On Wed, 20 Apr 2005, Ann Okerson wrote:

> At a meeting last week of consortial directors and representatives, an
> interesting topic was raised.  One consortium had developed a
> specialized (in subject) institutional repository using a particular
> vendor's IR software.  The content in this consortium's IR is available
> to the world for free and that will not change; the consortium and
> authors arecommitted to this.  At the same time, the vendor is marketing
> the software in a way that content developed and made available through
> the IR software by all of the vendor's IR customers can be cross
> searched with some nice enhancements - for a fee.  This set off quite a
> conversation.

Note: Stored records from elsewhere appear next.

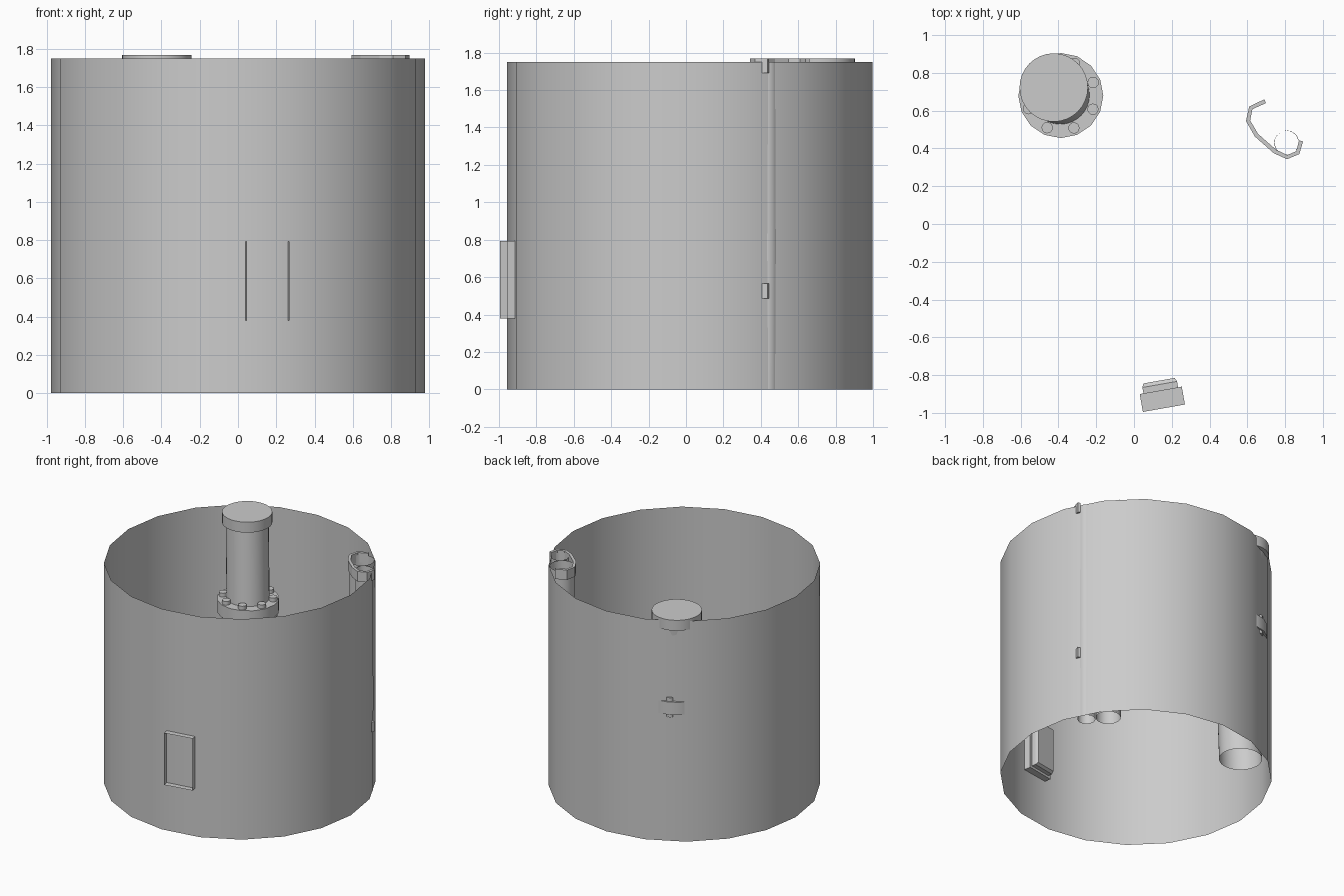
import bpy, bmesh, math
from mathutils import Matrix, Vector

if "Cube" in bpy.data.objects:
    bpy.data.objects.remove(bpy.data.objects["Cube"])


def finish(name, bm, smooth=True):
    bmesh.ops.recalc_face_normals(bm, faces=bm.faces)
    me = bpy.data.meshes.new(name)
    bm.to_mesh(me)
    bm.free()
    ob = bpy.data.objects.new(name, me)
    bpy.context.collection.objects.link(ob)
    if smooth:
        bpy.ops.object.select_all(action='DESELECT')
        ob.select_set(True)
        bpy.context.view_layer.objects.active = ob
        bpy.ops.object.shade_smooth_by_angle(angle=math.radians(35))
    return ob


def bridge(bm, loops, cap_start=False, cap_end=False):
    for a, b in zip(loops, loops[1:]):
        n = len(a)
        for i in range(n):
            j = (i + 1) % n
            bm.faces.new((a[i], a[j], b[j], b[i]))
    if cap_start:
        bm.faces.new(loops[0][::-1])
    if cap_end:
        bm.faces.new(loops[-1])


def tube(name, rings, sides, capped=False):
    """Round shape through rings of (x, y, z, radius)."""
    bm = bmesh.new()
    loops = []
    for x, y, z, r in rings:
        loops.append([bm.verts.new((x + r * math.cos(i * math.tau / sides),
                                    y + r * math.sin(i * math.tau / sides), z))
                      for i in range(sides)])
    bridge(bm, loops, capped, capped)
    return finish(name, bm)


# Open shaft wall
tube("shaft_wall", [(0, 0.021, 0, 0.977), (0, 0.021, 1.75, 0.977)], 20)

# Main riser pipe, leaning slightly between floor, flange and cap
FX, FY = -0.3875, 0.68
CX, CY = -0.425, 0.7225
tube("riser_pipe_lower", [(-0.41, 0.705, 0.0, 0.155), (FX, FY, 1.06, 0.155)], 32)
tube("riser_pipe_upper", [(FX, FY, 1.06, 0.155), (CX, CY, 1.72, 0.155)], 32)
tube("riser_cap", [(CX, CY, 1.685, 0.181), (CX, CY, 1.768, 0.181)], 32, True)

# Bolted flange, a pair of stacked discs
for label, z0, z1 in (("lower", 1.01, 1.06), ("upper", 1.06, 1.11)):
    tube("flange_" + label, [(FX, FY, z0, 0.225), (FX, FY, z1, 0.225)], 16, True)
for i in range(8):
    a = math.radians(22 + 45 * i)
    bx, by = FX + 0.185 * math.cos(a), FY + 0.185 * math.sin(a)
    tube(f"flange_bolt_{i + 1}", [(bx, by, 0.985, 0.03), (bx, by, 1.14, 0.03)], 12, True)

# Pair of small open pipes
tube("conduit_large", [(0.703, 0.55, 0.0, 0.09), (0.703, 0.55, 1.75, 0.09)], 24)
tube("conduit_small", [(0.807, 0.43, 0.0, 0.064), (0.809, 0.431, 0.75, 0.064),
                       (0.807, 0.43, 1.75, 0.064)], 24)

# Straps holding the small pipes to the wall
outline = [(0.69, 0.66), (0.61, 0.622), (0.593, 0.545), (0.64, 0.463), (0.74, 0.375),
           (0.81, 0.343), (0.875, 0.37), (0.895, 0.437)]
pts = [Vector(p) for p in outline]
inner = []
for i, p in enumerate(pts):
    d0 = (p - pts[max(i - 1, 0)]).normalized() if i else (pts[1] - p).normalized()
    d1 = (pts[i + 1] - p).normalized() if i < len(pts) - 1 else d0
    nrm = (Vector((-d0.y, d0.x)) + Vector((-d1.y, d1.x))).normalized()
    inner.append(p + nrm * 0.022)
for label, z0 in (("lower", 0.487), ("upper", 1.69)):
    bm = bmesh.new()
    loops = []
    for o, n in zip(pts, inner):
        loops.append([bm.verts.new((q.x, q.y, z)) for q, z in
                      ((o, z0), (n, z0), (n, z0 + 0.078), (o, z0 + 0.078))])
    bridge(bm, loops, True, True)
    finish("strap_" + label, bm, False)

# Open-fronted wall box with stepped, chamfered back
bm = bmesh.new()
loops = []
for hw, hz, y in ((0.113, 0.206, -0.048), (0.113, 0.206, 0.048), (0.093, 0.186, 0.048),
                  (0.093, 0.186, 0.08), (0.084, 0.172, 0.1)):
    loops.append([bm.verts.new((sx * hw, y, sz * hz))
                  for sx, sz in ((-1, -1), (1, -1), (1, 1), (-1, 1))])
bridge(bm, loops, False, True)
bm.transform(Matrix.Translation((0.15, -0.928, 0.586)) @ Matrix.Rotation(math.radians(10), 4, 'Z'))
finish("wall_box", bm, False)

And the moral is quite straightforward: Why resort to such (un-named)
"vendors" at all, when the most widely used "IR software" (Eprints,
Dspace, CDSware, etc.) is free, wiith no hidden catches?


And what's wrong with cross-searching with the OAI protocol? (That was
what it was designed for.)

And I wouldn't want to try to build a business these days based on a
for-fee searching service over OA archive contents, because be my product
ever so spiffy for the moment, it is a foregone conclusion that (many)
enterprising grad students will soon top it with a better search tool, and
for free.

> o One side reasoned that owners of the IRs should/could refuse to have
> their content participate, even passively, in such a commercial setting,
> as antithetical to their desires when they set up the IR.

Doesn't matter in the slightest. OA content is OA content. If someone
thinks he can sell a service on top of it, let him try. If he succeeds,
he's got something people find useful enough to buy. If he fails (or a
grad student tops him the next day), that's business...

> o Others reasoned that owners of the IRs should/could cooperate with the
> IR software vendor to assure that the content can be included (author
> permissions, etc.) so that authors can also get the benefit of better,
> more focused search and services.

No need for the IR to either cooperate or thwart: OA content is OA
content. If it's there, online, OAI-compliant, free, and harvestable, it's
there. The primary content-providers (the authors and their copyright
co-holders) can of course challenge the use of their particular piece of
content for illegal commercial or political purposes, but that's not the
business of the OA Archives. They just provide a means for their authors
to provide Open Access to their articles.

> Any thoughts about this kind of situation?  There is a lot of potential
> for a lot of re-use, re-purposing, upgrading of works that are freely
> available.  It's a new world we're entering. Ann Okerson/Yale Library

Potential there is. But when the works are themselves all OA, and freely
available to all directly, it puts some limits on cash-in aspirations that
will bring some surprises disappointments to those who try to over-reach
their grasp in this unfamiliar new world.

Patience. The 1st, 2nd, and Nth priority today is getting OA content up
from its current 10-20% level to 100%. No need to worry about pre-empting
pipe-dreams about commercial cash-cows. Just keep pumping those OA
articles! The OA will take care of itself.

Stevan Harnad